I think we just fundamentally disagree on the importance of IMDB's top 250. They've never explained what a 'regular voter' is, and even then, the list tends to lean towards popularity and crowd pleasing over cinematic greatness. Look at how high fillms with questionable morals and little cinematic innovation place high simply because they pass through the 'feel-good' motions, like Life is Beautiful or Forrest Gump. Both the IMDB top 250 and Rottentomatoes are mainly founded upon the fallacy of popularity. Some of the critics on RT are scholars, or carry authority in the field of film, but several are simply grassroots movie bloggers. For the most part, both sites are influenced by people who watch movies but may or may not be informed in the field.
I really like this list: http://theyshootpictures.com/gf1000_all1000films_table.php
It's based off several polls from scholars, filmmakers and industry professionals, and I think works as a much better guideline of greatness in film.
And because you dared me ;) :
Alfred Hitchcock, Ingmar Bergman, Martin Scorsese, Luis Bunuel, Jean Renoir, John Ford, Orson Welles, Billy Wilder, Fritz Lang, Andrei Tarkovsky, Howard Hawks, Robert Bresson, Michelangelo Antonioni, Federico Fellini, Buster Keaton, Charlie Chaplin, Yasujiro Ozu, Woody Allen, Robert Altman, Werner Herzog, David Lynch, Akira Kurosawa, Roman Polanski, Steven Spielberg, John Huston, Sergei Eisenstein, The Coen Brothers, Ernst Lubitsch, Carl Theodor Dreyer, Alain Resnais, Sidney Lumet, Rainer Werner Fassbinder, John Cassavetes, Clint Eastwood, Roberto Rossellini, Abbas Kiarostami, Michael Powell, Preston Sturges, Pier Paolo Pasolini, F.W. Murnau, Frank Borzage, Stanley Donen, Vincente Minnelli, Francis Ford Coppola, Vittorio De Sica, Nicholas Ray, Luchino Visconti, John Carpenter, Satyajit Ray, Sam Peckinpah, Anthony Mann, David Cronenberg, Hal Ashby, Steven Soderbergh, Josef Von Sternberg, Wim Wenders, Elia Kazan, Douglas Sirk, Milos Forman, Shohei Imamura, Nagisa Oshima, Mike Leigh, Roy Andersson, Errol Morris, Eric Rohmer, Jacques Rivette, Jean-Luc Godard, Jean-Pierre Melville, Max Ophuls, King Vidor, Richard Linklater, Claude Chabrol, John Frankenheimer, Rene Clair, Jean Painleve, Agnes Varda, Chantal Akerman, Paul Thomas Anderson, Claire Denis, Olivier Assayas, Tsai Ming-Liang, Hou Hsaio Hsien, Edward Yang, Andrzej Wajda, Krzsyztof Kieslowski, Michael Mann, Bud Boetticher, Jacques Tourneur, Arthur Penn, Theo Angelopoulos, Peter Greenaway, Joseph Losey, Manoel de Oliveira, Raoul Walsh, Louis Feuillade, Stanley Kubrick, William Wyler, Maurice Pialat, Bernardo Bertolucci, Louis Malle, Miklos Jancso, David Lean, Kenji Mizoguchi, Francois Truffaut, Robert Wise, Hayao Miyazaki, Yuri Norstein... etc.
Nolan is still an important director to be sure, we wouldn't be talking about him if he wasn't, but I, and just about everyone I know in person don't see him as much more than a serviceable genre filmmaker.
It was just off the top of my head, not meant to be the be all end all.

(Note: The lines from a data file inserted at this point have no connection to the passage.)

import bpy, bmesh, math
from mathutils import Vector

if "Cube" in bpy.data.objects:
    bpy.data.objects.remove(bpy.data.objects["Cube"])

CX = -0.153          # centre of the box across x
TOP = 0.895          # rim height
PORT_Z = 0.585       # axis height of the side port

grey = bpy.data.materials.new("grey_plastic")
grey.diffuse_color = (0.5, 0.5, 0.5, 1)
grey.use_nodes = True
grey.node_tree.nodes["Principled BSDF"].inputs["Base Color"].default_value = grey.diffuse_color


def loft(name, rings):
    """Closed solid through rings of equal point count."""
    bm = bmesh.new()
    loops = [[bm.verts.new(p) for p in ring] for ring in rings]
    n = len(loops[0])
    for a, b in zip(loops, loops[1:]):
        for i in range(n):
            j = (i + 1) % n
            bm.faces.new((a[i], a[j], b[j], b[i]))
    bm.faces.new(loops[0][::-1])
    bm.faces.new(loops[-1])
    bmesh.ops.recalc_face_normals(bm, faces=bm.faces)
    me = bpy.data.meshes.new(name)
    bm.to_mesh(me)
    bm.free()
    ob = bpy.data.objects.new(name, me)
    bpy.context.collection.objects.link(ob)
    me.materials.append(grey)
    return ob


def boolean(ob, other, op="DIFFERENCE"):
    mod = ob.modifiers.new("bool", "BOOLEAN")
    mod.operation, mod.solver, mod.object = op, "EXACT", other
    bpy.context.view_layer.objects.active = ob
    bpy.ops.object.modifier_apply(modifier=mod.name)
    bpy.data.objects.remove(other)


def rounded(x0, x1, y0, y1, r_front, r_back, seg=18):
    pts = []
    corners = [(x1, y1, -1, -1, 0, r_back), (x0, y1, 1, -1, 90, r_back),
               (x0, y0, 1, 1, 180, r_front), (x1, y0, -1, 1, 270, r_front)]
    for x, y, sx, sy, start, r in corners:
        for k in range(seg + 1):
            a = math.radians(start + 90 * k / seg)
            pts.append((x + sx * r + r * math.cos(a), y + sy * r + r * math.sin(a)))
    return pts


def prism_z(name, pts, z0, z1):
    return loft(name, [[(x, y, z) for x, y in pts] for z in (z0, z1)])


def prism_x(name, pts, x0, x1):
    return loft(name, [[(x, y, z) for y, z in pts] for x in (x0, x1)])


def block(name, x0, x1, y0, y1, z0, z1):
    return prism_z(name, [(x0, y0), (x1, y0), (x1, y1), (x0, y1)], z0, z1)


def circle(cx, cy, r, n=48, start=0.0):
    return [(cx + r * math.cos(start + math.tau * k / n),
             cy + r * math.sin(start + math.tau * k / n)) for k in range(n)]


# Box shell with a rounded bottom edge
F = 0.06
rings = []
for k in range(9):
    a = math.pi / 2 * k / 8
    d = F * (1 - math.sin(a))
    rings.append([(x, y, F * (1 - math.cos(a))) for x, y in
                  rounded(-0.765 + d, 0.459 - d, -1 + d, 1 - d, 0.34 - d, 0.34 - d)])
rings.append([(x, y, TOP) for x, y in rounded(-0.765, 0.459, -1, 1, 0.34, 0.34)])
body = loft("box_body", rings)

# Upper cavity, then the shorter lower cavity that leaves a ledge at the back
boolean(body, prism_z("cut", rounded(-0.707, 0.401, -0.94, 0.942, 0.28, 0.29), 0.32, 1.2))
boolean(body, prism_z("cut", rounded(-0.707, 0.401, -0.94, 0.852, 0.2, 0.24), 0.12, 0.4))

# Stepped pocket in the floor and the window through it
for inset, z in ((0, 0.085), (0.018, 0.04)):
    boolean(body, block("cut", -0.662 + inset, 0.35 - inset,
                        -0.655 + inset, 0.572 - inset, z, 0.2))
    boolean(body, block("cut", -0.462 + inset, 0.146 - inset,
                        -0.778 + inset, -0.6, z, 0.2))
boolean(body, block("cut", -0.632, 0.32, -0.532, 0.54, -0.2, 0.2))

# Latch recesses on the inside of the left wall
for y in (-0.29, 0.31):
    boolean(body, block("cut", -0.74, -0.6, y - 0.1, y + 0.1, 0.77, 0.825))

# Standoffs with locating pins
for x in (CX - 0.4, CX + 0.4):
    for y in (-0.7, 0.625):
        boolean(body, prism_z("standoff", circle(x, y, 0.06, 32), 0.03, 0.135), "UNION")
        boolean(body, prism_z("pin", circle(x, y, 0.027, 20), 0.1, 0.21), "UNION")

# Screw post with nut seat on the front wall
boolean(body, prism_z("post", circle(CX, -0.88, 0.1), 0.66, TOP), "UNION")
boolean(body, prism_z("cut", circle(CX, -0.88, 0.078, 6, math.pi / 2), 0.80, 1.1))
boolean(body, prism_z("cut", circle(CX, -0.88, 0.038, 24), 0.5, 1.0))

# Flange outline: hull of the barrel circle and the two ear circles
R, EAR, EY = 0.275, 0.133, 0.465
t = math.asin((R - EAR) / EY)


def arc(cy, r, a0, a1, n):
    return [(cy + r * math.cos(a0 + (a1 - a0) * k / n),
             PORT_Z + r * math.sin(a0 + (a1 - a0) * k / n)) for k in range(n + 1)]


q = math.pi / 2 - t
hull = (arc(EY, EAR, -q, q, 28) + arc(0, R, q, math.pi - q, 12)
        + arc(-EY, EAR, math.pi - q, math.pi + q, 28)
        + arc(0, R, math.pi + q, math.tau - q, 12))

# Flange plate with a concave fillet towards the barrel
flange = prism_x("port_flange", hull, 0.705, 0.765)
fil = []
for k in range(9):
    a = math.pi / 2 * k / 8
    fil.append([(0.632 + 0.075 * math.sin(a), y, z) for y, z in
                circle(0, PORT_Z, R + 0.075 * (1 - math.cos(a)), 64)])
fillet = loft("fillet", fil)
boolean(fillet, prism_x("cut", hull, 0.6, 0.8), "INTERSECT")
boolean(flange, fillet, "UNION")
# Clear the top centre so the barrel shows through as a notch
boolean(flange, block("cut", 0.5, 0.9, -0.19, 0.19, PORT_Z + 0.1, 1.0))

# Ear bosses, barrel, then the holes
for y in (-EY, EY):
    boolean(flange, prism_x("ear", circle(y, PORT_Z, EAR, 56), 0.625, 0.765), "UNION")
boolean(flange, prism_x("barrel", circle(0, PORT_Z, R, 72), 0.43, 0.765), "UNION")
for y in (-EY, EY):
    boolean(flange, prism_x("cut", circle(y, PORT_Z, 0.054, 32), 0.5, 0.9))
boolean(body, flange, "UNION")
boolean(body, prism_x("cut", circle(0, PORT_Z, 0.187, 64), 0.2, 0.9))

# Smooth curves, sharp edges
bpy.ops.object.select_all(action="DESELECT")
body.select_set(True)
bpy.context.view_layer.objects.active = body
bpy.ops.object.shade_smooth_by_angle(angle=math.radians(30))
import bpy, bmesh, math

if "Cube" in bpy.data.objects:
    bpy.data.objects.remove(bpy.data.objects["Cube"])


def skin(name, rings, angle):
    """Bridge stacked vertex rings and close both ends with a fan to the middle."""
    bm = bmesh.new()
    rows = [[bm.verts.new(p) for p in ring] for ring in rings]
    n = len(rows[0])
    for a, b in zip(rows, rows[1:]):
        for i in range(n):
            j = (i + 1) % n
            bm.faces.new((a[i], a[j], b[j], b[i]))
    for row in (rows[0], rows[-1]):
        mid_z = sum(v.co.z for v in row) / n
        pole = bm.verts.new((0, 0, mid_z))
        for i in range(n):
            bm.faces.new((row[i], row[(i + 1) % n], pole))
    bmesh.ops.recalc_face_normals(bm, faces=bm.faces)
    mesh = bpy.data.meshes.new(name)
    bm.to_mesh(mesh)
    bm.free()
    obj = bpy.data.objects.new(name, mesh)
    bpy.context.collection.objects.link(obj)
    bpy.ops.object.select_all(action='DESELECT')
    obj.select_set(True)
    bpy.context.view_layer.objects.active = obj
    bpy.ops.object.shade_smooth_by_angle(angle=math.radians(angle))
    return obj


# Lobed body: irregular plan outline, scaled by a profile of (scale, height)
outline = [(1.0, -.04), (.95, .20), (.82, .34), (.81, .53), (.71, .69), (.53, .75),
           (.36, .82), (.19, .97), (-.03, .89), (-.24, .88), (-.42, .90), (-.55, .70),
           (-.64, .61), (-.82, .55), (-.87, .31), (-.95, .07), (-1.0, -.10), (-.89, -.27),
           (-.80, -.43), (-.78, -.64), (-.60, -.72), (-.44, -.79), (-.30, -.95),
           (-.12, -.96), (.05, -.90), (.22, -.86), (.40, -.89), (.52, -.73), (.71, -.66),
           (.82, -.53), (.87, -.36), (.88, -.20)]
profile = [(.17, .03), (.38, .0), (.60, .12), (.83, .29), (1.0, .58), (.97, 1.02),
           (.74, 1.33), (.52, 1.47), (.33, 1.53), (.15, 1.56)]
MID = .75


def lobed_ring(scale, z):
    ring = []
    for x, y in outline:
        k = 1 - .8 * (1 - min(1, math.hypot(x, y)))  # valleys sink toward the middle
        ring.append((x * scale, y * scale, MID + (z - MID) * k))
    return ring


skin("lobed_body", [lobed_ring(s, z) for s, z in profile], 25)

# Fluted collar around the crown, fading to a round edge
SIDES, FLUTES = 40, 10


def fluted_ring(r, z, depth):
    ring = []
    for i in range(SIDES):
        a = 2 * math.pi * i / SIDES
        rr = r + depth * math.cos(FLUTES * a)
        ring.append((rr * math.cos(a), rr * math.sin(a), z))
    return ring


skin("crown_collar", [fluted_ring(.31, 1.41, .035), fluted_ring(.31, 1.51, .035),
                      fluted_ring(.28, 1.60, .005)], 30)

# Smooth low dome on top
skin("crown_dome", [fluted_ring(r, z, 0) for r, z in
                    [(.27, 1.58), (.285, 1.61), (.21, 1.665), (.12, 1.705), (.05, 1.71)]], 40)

But Kobayashi's pretty good. Never was a fan of The Human Condition, but Harakiri is a wonderful film.